I asked her if she was nervous, but she didn’t know the word. So I asked if she was happy, and her face showed my first guess was right. I put my hands over my heart and made a fluttery gesture, and she made a fist over her chest and pumped it like a fast beating heart, nodding in agreement. I smiled and hugged her again. I remembered some of my first date anxieties, and I’ve spent my whole life socially interacting with boys. I can’t even imagine how scary and exciting it must have been for her, but we had no words to communicate these things, so we just hugged and smiled. It seemed to help.

As I donned my abaya and hijab to go, she told me she was sleepy too and would be going home soon. And after a final round of hugs and happies and beautifuls, I headed off to the parking lot to find my driver and get home.

Recently, I’ve been finding myself despairing of the location I’m assigned to. Tabuk is a small town, and many of the things I miss or find frustrating aren’t problems in cities like Jeddah or Riyadh. Expats there can easily get wider choices of food, better exercise and entertainment options and easier travel options both in city with Uber or taxis and out of country because they are major international airports. Just like living in a small town in England or America can be boring or stifling compared to London or New York.
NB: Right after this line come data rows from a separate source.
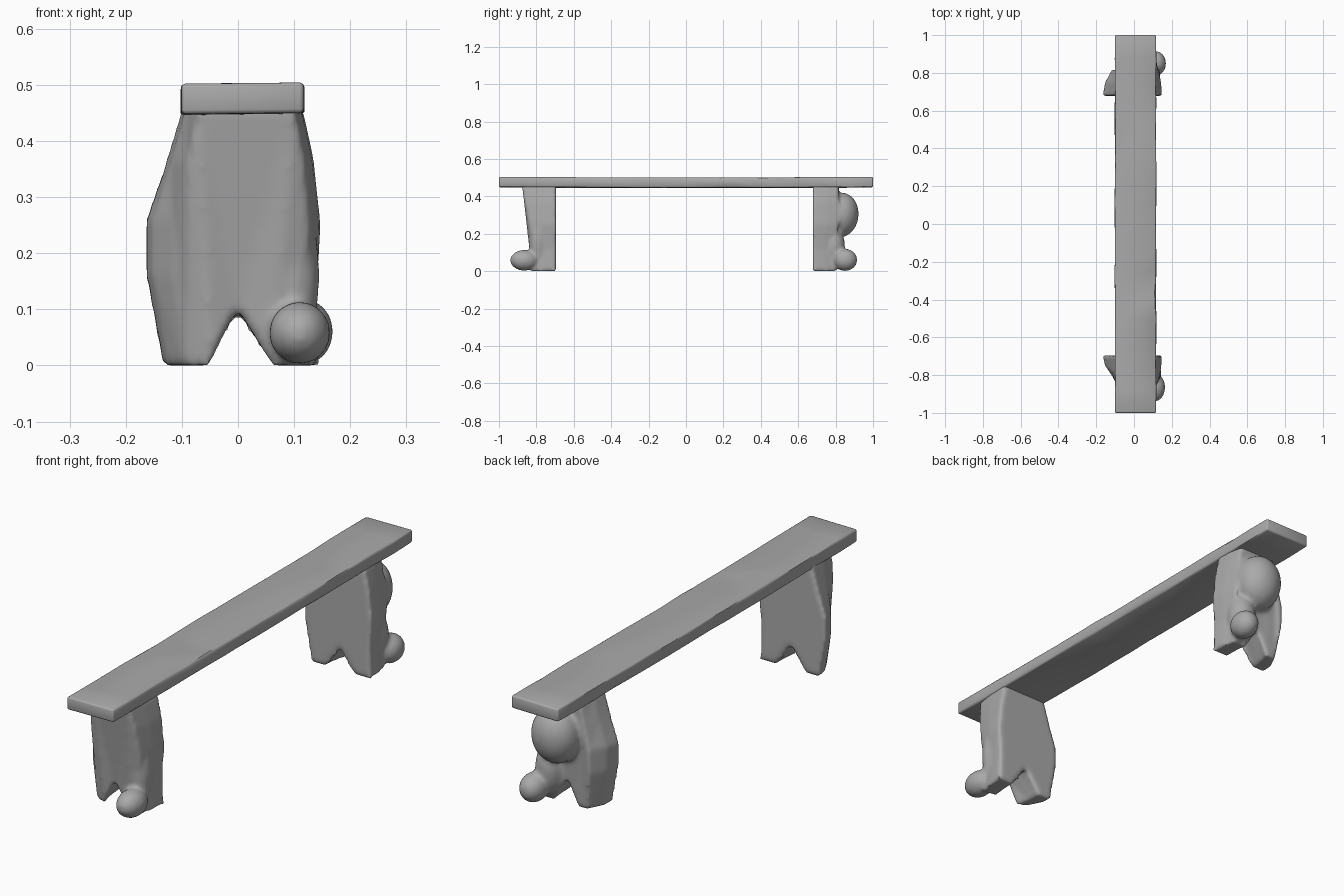
import bpy, bmesh, math, random
from mathutils import Matrix

random.seed(4)
if "Cube" in bpy.data.objects:
    bpy.data.objects.remove(bpy.data.objects["Cube"])

stone = bpy.data.materials.new("grey stone")
stone.use_nodes = True
COLOUR = (0.4, 0.4, 0.4, 1)
stone.diffuse_color = COLOUR
stone.node_tree.nodes["Principled BSDF"].inputs["Base Color"].default_value = COLOUR


def finish(bm, name):
    bmesh.ops.recalc_face_normals(bm, faces=bm.faces)
    mesh = bpy.data.meshes.new(name)
    bm.to_mesh(mesh)
    bm.free()
    ob = bpy.data.objects.new(name, mesh)
    mesh.materials.append(stone)
    bpy.context.collection.objects.link(ob)
    bpy.context.view_layer.objects.active = ob
    for other in bpy.context.selected_objects:
        other.select_set(False)
    ob.select_set(True)
    return ob


def blob(bm, centre, radii, tilt=0):
    m = (Matrix.Translation(centre) @ Matrix.Rotation(tilt, 4, 'X')
         @ Matrix.Diagonal((*radii, 1)))
    bmesh.ops.create_icosphere(bm, subdivisions=3, radius=1, matrix=m)


# Trouser-shaped outline shared by both supports
OUTLINE = [(-.10, .46), (-.13, .36), (-.165, .26), (-.165, .16), (-.135, 0),
           (-.07, 0), (0, .10), (.07, 0), (.145, 0), (.14, .12),
           (.148, .25), (.135, .37), (.115, .46)]


def support(name, inner, depth, taper, blobs):
    """Loft the outline from the flat inner face to the narrower outer face."""
    bm = bmesh.new()
    rings = []
    for t in (0, .5, 1):
        ring = []
        for x, z in OUTLINE:
            narrow = 1 - taper * t * t if x < 0 else 1 - .12 * t * t
            ring.append(bm.verts.new((x * narrow, inner + t * depth(x, z), z)))
        rings.append(ring)
    n = len(OUTLINE)
    for a, b in zip(rings, rings[1:]):
        for i in range(n):
            j = (i + 1) % n
            bm.faces.new((a[i], a[j], b[j], b[i]))
    caps = [bm.faces.new(rings[0]), bm.faces.new(rings[-1])]
    bmesh.ops.triangulate(bm, faces=caps)
    for b in blobs:
        blob(bm, *b)
    ob = finish(bm, name)
    # Fuse the masses and soften them
    fuse = ob.modifiers.new("fuse", 'REMESH')
    fuse.mode, fuse.voxel_size = 'VOXEL', .009
    soft = ob.modifiers.new("soften", 'SMOOTH')
    soft.factor, soft.iterations = .5, 5
    for mod in ("fuse", "soften"):
        bpy.ops.object.modifier_apply(modifier=mod)
    bpy.ops.object.shade_smooth_by_angle(angle=math.radians(50))


# Front support: deep at the top, one paw stepping forward
support("front_support", -.695,
        lambda x, z: -(.13 + .05 * max(0, (z - .2) / .25)) if x > -.12 or z > .3 else -.11,
        .3,
        [((.11, -.865, .058), (.055, .075, .056), 0),
         ((.095, -.79, .16), (.05, .05, .16), 0)])

# Back support: bulging body above a paw stepping backward
support("back_support", .678,
        lambda x, z: .14 if z > .12 else .12,
        .3,
        [((.025, .83, .30), (.10, .093, .12), -.1),
         ((.115, .85, .06), (.055, .066, .06), 0),
         ((.08, .79, .13), (.06, .06, .11), 0)])

# Seat plank: long slab with rounded edges and a slightly worn surface
bm = bmesh.new()
bmesh.ops.create_cube(bm, size=1, matrix=Matrix.Translation((.008, 0, .475))
                      @ Matrix.Diagonal((.218, 2, .054, 1)))
rims = [e for e in bm.edges if abs(e.verts[0].co.y - e.verts[1].co.y) < .1]
bmesh.ops.bevel(bm, geom=bm.edges[:], offset=.007, segments=2, affect='EDGES', profile=.5)
for i in range(1, 16):
    bmesh.ops.bisect_plane(bm, geom=bm.verts[:] + bm.edges[:] + bm.faces[:],
                           plane_co=(0, -1 + i / 8, 0), plane_no=(0, 1, 0))
for v in bm.verts:
    v.co.z += .004 * (v.co.y ** 2) - .003 + .01 * v.co.x
    if abs(v.co.y) < .95:
        v.co.z += random.uniform(-.0015, .0015)
        v.co.x += random.uniform(-.002, .002)
finish(bm, "seat")
bpy.ops.object.shade_smooth_by_angle(angle=math.radians(50))
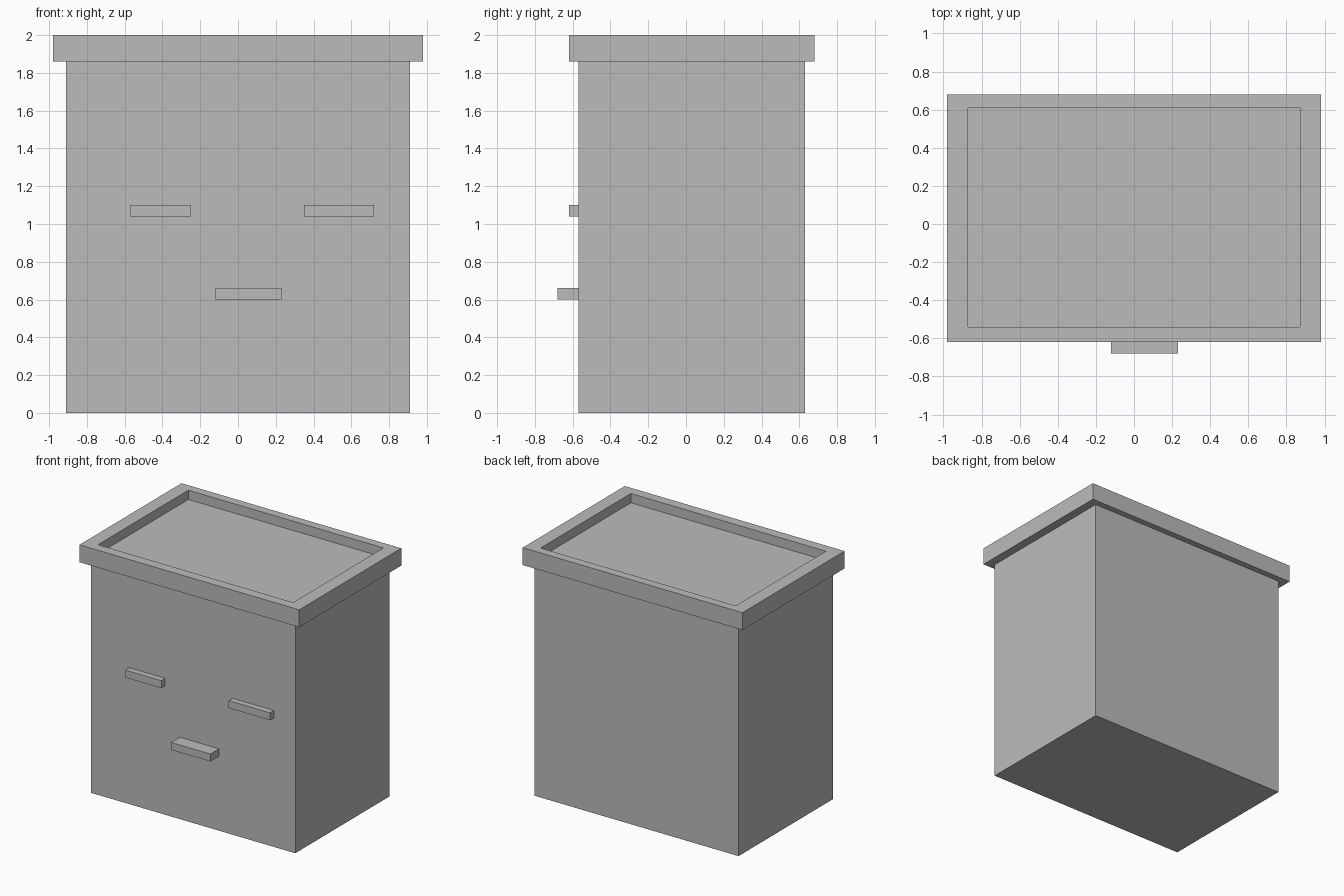
import bpy
import bmesh

cube = bpy.data.objects.get("Cube")
if cube:
    bpy.data.objects.remove(cube, do_unlink=True)

grey = bpy.data.materials.new("plain grey")
grey.use_nodes = True
colour = (0.5, 0.5, 0.5, 1)
grey.diffuse_color = colour
grey.node_tree.nodes["Principled BSDF"].inputs["Base Color"].default_value = colour


def finish(name, bm):
    bmesh.ops.recalc_face_normals(bm, faces=bm.faces)
    mesh = bpy.data.meshes.new(name)
    bm.to_mesh(mesh)
    bm.free()
    mesh.materials.append(grey)
    obj = bpy.data.objects.new(name, mesh)
    bpy.context.collection.objects.link(obj)


def box(name, low, high):
    bm = bmesh.new()
    bmesh.ops.create_cube(bm, size=1)
    for v in bm.verts:
        v.co = [(a + b) / 2 + c * (b - a) for a, b, c in zip(low, high, v.co)]
    finish(name, bm)


def frame(name, outer, inner, bottom, top):
    """Rectangular ring; outer and inner are (x0, y0, x1, y1)."""
    bm = bmesh.new()

    def loop(rect, z):
        x0, y0, x1, y1 = rect
        return [bm.verts.new((x, y, z)) for x, y in
                ((x0, y0), (x1, y0), (x1, y1), (x0, y1))]

    loops = [loop(outer, bottom), loop(outer, top), loop(inner, top), loop(inner, bottom)]
    for i, a in enumerate(loops):
        b = loops[(i + 1) % 4]
        for j in range(4):
            k = (j + 1) % 4
            bm.faces.new((a[j], a[k], b[k], b[j]))
    finish(name, bm)


# Main cabinet, its top forming the floor of the tray
box("body", (-0.91, -0.57, 0), (0.91, 0.63, 1.925))

# Overhanging raised rim
frame("top_rim", (-0.98, -0.62, 0.98, 0.68), (-0.87, -0.54, 0.87, 0.61), 1.86, 2)

# Bars on the front
box("upper_right_bar", (-0.57, -0.62, 1.04), (-0.25, -0.56, 1.10))
box("upper_left_bar", (0.35, -0.62, 1.04), (0.72, -0.56, 1.10))
box("lower_bar", (-0.12, -0.68, 0.60), (0.23, -0.56, 0.66))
But nights like this are the real reason I love to live abroad. Being able to make connections across cultural and linguistic barriers, to be accepted into people’s lives and make a valued positive impact means so much more than a better grocery store or bigger mall. So, while I might miss out on nighttime walks by the sea (Jeddah) or easy taxi access to the Diplomatic Quarter (Riyadh), there are some trade offs that make spending a year of my life in a small town a totally worthwhile experience.